THE PROBLEM: In the data below, how many lines contain the string "return"? Reply with the number only.

RECORDS TO PROCESS:

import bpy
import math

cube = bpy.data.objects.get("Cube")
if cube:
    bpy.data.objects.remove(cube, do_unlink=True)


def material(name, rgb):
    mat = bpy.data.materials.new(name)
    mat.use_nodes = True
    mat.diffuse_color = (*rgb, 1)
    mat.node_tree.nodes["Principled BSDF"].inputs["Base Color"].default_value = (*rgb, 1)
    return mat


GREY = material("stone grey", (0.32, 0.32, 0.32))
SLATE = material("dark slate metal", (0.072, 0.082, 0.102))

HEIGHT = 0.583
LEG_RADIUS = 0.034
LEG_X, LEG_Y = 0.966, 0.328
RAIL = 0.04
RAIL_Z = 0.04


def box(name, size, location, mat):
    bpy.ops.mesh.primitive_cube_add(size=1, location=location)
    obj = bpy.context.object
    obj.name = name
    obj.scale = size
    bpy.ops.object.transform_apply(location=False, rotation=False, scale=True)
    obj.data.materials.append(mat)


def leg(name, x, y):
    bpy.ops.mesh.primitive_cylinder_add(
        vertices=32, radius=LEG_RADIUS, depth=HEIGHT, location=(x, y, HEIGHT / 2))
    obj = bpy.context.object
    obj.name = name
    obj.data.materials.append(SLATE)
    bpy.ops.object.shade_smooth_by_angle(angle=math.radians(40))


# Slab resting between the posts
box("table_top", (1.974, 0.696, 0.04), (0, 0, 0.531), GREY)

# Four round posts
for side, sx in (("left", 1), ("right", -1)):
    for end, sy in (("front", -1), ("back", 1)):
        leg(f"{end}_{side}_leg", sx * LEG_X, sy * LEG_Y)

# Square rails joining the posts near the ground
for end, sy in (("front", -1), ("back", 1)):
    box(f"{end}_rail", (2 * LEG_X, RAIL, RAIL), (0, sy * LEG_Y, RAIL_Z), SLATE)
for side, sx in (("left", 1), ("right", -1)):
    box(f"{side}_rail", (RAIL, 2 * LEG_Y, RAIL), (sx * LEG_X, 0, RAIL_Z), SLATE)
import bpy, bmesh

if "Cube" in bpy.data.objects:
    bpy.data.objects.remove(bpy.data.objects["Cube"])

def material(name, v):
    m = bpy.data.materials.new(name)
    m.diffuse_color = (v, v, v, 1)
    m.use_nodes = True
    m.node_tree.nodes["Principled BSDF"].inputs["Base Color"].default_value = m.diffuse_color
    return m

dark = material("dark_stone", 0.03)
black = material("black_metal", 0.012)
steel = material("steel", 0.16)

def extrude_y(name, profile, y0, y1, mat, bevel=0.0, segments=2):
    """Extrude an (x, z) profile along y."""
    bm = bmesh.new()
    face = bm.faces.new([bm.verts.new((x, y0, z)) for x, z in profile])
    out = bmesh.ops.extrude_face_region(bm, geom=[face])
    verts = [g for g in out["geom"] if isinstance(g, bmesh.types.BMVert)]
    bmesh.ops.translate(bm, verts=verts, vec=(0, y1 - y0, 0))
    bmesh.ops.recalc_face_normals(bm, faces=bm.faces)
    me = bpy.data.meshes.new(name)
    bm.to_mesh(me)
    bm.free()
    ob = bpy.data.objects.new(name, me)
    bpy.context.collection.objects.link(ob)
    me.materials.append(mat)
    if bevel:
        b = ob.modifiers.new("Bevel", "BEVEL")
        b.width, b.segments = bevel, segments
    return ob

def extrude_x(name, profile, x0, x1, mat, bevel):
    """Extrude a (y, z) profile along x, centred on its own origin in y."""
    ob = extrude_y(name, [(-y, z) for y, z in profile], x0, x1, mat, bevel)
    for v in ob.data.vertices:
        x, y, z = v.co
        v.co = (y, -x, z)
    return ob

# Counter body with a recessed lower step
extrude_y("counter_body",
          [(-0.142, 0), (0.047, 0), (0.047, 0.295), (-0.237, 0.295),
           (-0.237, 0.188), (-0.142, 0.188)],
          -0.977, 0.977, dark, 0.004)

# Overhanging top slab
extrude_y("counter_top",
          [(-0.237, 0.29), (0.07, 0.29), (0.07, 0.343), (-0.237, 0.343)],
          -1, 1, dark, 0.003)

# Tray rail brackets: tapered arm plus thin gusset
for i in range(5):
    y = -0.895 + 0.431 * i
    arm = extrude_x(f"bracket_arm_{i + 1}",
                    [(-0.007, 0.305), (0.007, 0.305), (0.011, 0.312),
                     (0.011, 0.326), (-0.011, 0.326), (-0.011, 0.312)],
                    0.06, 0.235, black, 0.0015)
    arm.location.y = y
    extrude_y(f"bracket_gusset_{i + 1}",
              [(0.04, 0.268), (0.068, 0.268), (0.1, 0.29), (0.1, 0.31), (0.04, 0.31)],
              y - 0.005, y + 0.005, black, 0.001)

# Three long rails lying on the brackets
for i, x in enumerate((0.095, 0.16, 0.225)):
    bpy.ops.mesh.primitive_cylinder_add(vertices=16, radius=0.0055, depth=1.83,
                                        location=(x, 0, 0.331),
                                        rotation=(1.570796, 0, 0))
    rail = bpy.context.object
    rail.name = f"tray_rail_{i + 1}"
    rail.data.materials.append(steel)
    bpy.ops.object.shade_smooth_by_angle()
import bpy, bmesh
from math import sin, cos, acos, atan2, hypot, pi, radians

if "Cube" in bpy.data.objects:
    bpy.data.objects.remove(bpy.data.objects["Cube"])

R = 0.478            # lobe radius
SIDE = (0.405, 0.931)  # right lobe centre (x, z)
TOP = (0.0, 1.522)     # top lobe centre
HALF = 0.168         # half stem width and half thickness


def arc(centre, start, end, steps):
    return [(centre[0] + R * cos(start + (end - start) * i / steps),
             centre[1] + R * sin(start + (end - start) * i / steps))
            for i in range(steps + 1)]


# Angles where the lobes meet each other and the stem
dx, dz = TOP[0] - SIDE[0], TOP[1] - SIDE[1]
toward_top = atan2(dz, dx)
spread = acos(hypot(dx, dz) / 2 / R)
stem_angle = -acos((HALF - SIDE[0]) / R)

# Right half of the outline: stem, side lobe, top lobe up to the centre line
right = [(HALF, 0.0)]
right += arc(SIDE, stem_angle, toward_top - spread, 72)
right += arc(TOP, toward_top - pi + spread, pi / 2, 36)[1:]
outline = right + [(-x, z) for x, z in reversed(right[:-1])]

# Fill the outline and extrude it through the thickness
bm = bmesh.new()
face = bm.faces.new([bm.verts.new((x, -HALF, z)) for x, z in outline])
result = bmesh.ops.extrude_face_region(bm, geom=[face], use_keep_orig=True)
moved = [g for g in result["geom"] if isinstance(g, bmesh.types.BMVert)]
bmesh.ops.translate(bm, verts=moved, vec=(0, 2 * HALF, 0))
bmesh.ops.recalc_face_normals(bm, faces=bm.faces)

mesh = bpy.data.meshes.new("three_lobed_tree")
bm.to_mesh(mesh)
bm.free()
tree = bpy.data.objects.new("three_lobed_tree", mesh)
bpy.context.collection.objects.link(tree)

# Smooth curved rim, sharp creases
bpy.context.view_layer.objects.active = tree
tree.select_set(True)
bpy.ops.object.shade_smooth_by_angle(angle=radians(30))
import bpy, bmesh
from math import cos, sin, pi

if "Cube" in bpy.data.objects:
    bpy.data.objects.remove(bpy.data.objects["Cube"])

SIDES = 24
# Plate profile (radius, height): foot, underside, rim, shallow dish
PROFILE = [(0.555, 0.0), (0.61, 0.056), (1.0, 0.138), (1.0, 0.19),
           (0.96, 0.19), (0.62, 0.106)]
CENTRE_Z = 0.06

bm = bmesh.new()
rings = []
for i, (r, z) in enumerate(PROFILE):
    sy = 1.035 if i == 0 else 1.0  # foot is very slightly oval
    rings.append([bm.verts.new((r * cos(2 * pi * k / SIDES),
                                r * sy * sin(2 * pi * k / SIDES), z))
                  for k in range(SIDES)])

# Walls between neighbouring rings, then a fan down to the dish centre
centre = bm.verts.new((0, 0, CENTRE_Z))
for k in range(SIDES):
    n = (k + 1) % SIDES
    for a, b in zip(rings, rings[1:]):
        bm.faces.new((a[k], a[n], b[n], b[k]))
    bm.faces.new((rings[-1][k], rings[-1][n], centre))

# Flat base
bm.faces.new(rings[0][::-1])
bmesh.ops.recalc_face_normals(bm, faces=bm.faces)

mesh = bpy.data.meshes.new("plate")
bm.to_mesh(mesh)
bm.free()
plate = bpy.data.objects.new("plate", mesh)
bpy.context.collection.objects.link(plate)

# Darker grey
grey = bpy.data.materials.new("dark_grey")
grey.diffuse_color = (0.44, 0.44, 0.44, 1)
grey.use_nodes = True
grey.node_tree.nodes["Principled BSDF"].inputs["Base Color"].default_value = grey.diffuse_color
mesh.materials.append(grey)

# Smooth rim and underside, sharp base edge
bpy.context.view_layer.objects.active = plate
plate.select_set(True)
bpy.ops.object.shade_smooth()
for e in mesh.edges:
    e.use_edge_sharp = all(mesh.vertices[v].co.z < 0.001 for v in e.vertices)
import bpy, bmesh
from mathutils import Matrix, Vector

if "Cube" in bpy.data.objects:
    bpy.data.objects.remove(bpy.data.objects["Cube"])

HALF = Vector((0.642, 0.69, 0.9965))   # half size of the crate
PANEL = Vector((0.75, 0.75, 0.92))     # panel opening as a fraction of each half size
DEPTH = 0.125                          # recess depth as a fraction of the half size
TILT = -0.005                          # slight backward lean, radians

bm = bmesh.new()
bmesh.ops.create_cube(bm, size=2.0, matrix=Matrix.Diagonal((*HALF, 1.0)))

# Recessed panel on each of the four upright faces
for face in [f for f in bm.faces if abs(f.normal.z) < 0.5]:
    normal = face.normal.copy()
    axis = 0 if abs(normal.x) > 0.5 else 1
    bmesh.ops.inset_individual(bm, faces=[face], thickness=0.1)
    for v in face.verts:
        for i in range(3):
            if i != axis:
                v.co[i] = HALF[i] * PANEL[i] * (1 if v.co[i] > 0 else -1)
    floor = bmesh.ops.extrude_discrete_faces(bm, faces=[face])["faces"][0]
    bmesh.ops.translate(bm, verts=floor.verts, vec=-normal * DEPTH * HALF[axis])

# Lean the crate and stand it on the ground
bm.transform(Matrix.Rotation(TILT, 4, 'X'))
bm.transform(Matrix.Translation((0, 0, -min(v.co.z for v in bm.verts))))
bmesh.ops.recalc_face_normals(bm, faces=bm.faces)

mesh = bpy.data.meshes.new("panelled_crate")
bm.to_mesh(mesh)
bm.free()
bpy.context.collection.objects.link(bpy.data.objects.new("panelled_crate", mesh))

TASK OUTPUT: 5